The Demand for Lab Benchmarking

Jacob Werner, Wilson Architects

Energy benchmarking is the first step in any ASHRAE energy audit; it is required for the AIA 2030 Challenge; it is a central part of building certifications such as LEED EBOM and ENERGY STAR; and its role is becoming ever more important as a means to contextualize building energy consumption data made public by energy use disclosure ordinances. The demand for benchmarking has never been greater. Benchmarking for laboratory facilities is notoriously challenging, for reasons including the wide and complex variety of lab buildings' functional requirements. This portion of the Lab Benchmarking Symposium will focus on the many use cases for lab energy benchmarking and the challenges frequently encountered. The presentation will include a summary of the I2SL Benchmarking Working Group's 2015 survey to determine the industry's needs and desires for benchmarking tools and services.

Learning Objectives

  • Describe the unique and interesting challenges associated with whole-building energy benchmarking for new and existing lab facilities.
  • Compare some common use cases for lab benchmarking.
  • Explain the AIA 2030 benchmarking requirements for labs.
  • Summarize the results of the 2015 I2SL lab benchmarking survey to determine the community's needs and desires for benchmarking tools and services.
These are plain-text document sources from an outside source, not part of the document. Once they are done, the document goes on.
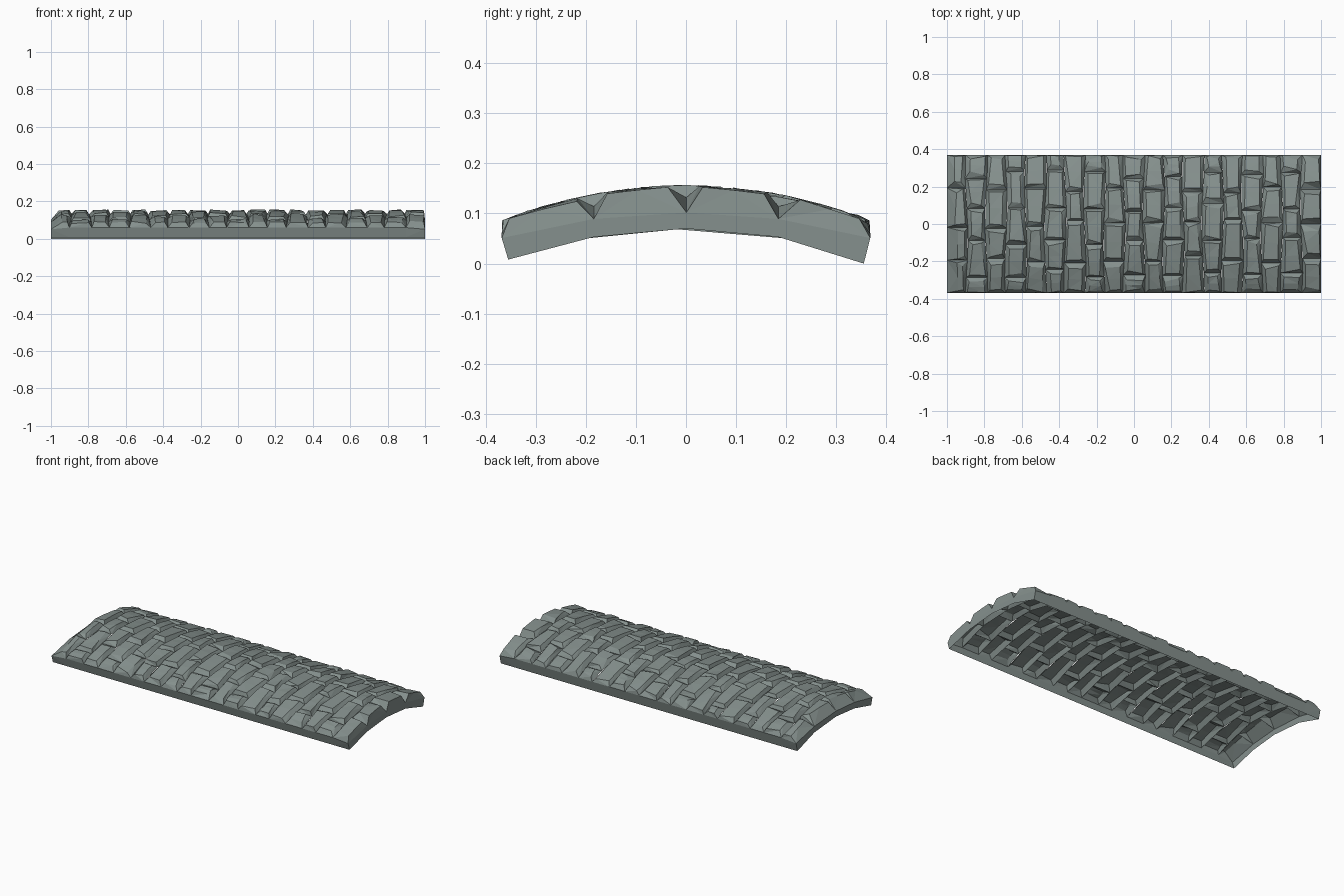
import bpy, bmesh, math, random
from mathutils import Vector

if "Cube" in bpy.data.objects:
    bpy.data.objects.remove(bpy.data.objects["Cube"])

random.seed(7)
ROWS, HALF_Y = 19, 0.368

mat = bpy.data.materials.new("grey green stone")
mat.diffuse_color = (0.235, 0.28, 0.268, 1)
mat.use_nodes = True
mat.node_tree.nodes["Principled BSDF"].inputs["Base Color"].default_value = mat.diffuse_color


def jit(a):
    return random.uniform(-a, a)


def groove_z(y):
    return 0.132 - 0.072 * (y / HALF_Y) ** 2


def base(i, y):
    """Point in the mortar line before row i at width y."""
    end = i in (0, ROWS)
    x = -1 + 2 * i / ROWS
    if not end:
        x += 0.008 * math.sin(i * 2.3 + y * 9)
    drop = 0.03 * (1 - 0.7 * (y / HALF_Y) ** 2) if end else 0
    return Vector((x, y, groove_z(y) - drop))


def normal(y):
    return Vector((0, 0.144 * y / HALF_Y ** 2, 1)).normalized()


def under(y):
    """Bottom edge of the end walls: a shallow three-point arch."""
    a, lo = abs(y), (0.0 if y > 0 else 0.008)
    if a < 0.185:
        return y, 0.07 - 0.017 * a / 0.185
    f = (a - 0.185) / (HALF_Y - 0.185)
    return math.copysign(0.185 + 0.17 * f, y), 0.053 + (lo - 0.053) * f


def face(bm, pts, out):
    f = bm.faces.new([bm.verts.new(p) for p in pts])
    f.normal_update()
    if f.normal.dot(Vector(out)) < 0:
        f.normal_flip()


def finish(bm, name):
    bmesh.ops.remove_doubles(bm, verts=bm.verts, dist=0.0001)
    bmesh.ops.triangulate(bm, faces=bm.faces)
    me = bpy.data.meshes.new(name)
    bm.to_mesh(me)
    bm.free()
    me.materials.append(mat)
    bpy.context.collection.objects.link(bpy.data.objects.new(name, me))


# Joints across the width of each row, in a running bond
joints = []
for i in range(ROWS):
    inner = [-0.185, 0, 0.185] if i % 2 == 0 else [-0.265, -0.09, 0.09, 0.265]
    joints.append([-HALF_Y] + [y + (jit(0.025) if i < ROWS - 1 else jit(0.005))
                               for y in inner] + [HALF_Y])

# Paving stones: raised chipped tops with sloping sides down to the joints
bm = bmesh.new()
for i, ys in enumerate(joints):
    for y0, y1 in zip(ys, ys[1:]):
        low = [base(i, y0), base(i + 1, y0), base(i + 1, y1), base(i, y1)]
        high = []
        for k, p in enumerate(low):
            first = k in (0, 3)
            inset_x = 0.018 + jit(0.008)
            if i == 0 and first:
                inset_x = 0.05 + jit(0.012)
            if i == ROWS - 1 and not first:
                inset_x = 0.012 + jit(0.006)
            inset_y = 0.02 + jit(0.011)
            if i == ROWS - 1:
                inset_y += 0.012
            y = p.y + (inset_y if k < 2 else -inset_y)
            q = Vector((p.x + (inset_x if first else -inset_x), y, groove_z(y)))
            high.append(q + normal(y) * (0.021 + jit(0.004)))
        # slightly crowned middle edge so each top follows the arch
        ma = (high[0] + high[3]) / 2 + normal((y0 + y1) / 2) * (0.002 + jit(0.002))
        mb = (high[1] + high[2]) / 2 + normal((y0 + y1) / 2) * (0.002 + jit(0.002))
        up = (0, 0, 1)
        face(bm, [high[0], high[1], mb, ma], up)
        face(bm, [ma, mb, high[2], high[3]], up)
        face(bm, [low[0], low[1], high[1], high[0]], (0, -1, 0.3))
        face(bm, [low[2], low[3], high[3], high[2]], (0, 1, 0.3))
        face(bm, [low[1], low[2], high[2], mb, high[1]], (1, 0, 0.3))
        face(bm, [low[3], low[0], high[0], ma, high[3]], (-1, 0, 0.3))
finish(bm, "paving_stones")

# Plain side walls, leaning in towards the bottom; the underside is open
bm = bmesh.new()
for s in (-1, 1):
    yb, zb = under(s * HALF_Y)
    for i in range(ROWS):
        a, b = base(i, s * HALF_Y), base(i + 1, s * HALF_Y)
        face(bm, [(a.x, yb, zb), (b.x, yb, zb), b, a], (0, s, 0))
finish(bm, "side_walls")

# Arched end walls
bm = bmesh.new()
for line, ys, s in ((0, joints[0], -1), (ROWS, joints[-1], 1)):
    for y0, y1 in zip(ys, ys[1:]):
        face(bm, [(s, *under(y0)), (s, *under(y1)), base(line, y1), base(line, y0)],
             (s, 0, 0))
finish(bm, "end_walls")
Jacob specializes in the planning and design of laboratory buildings. An experienced project manager and architect, he is heavily involved in every aspect of the design process, from lab planning to construction field observation. He recently completed two laboratories for the University of Massachusetts, both of which received AIA awards for design excellence. He is currently overseeing a third, complex project for UMass, the Physical Sciences Building. As Wilson Architects’ Director of Sustainable Design, Jacob focuses on energy efficiency research and innovation for laboratories. He has extensive experience with LEED, energy modeling, life cycle cost analysis, utility incentives, and measurement and verification. He oversees Wilson Architects’ AIA 2030 Commitment and LEED certification processes.


Note: I2SL did not edit or revise abstract or biography text. Abstracts and biographies are displayed as submitted by the author(s).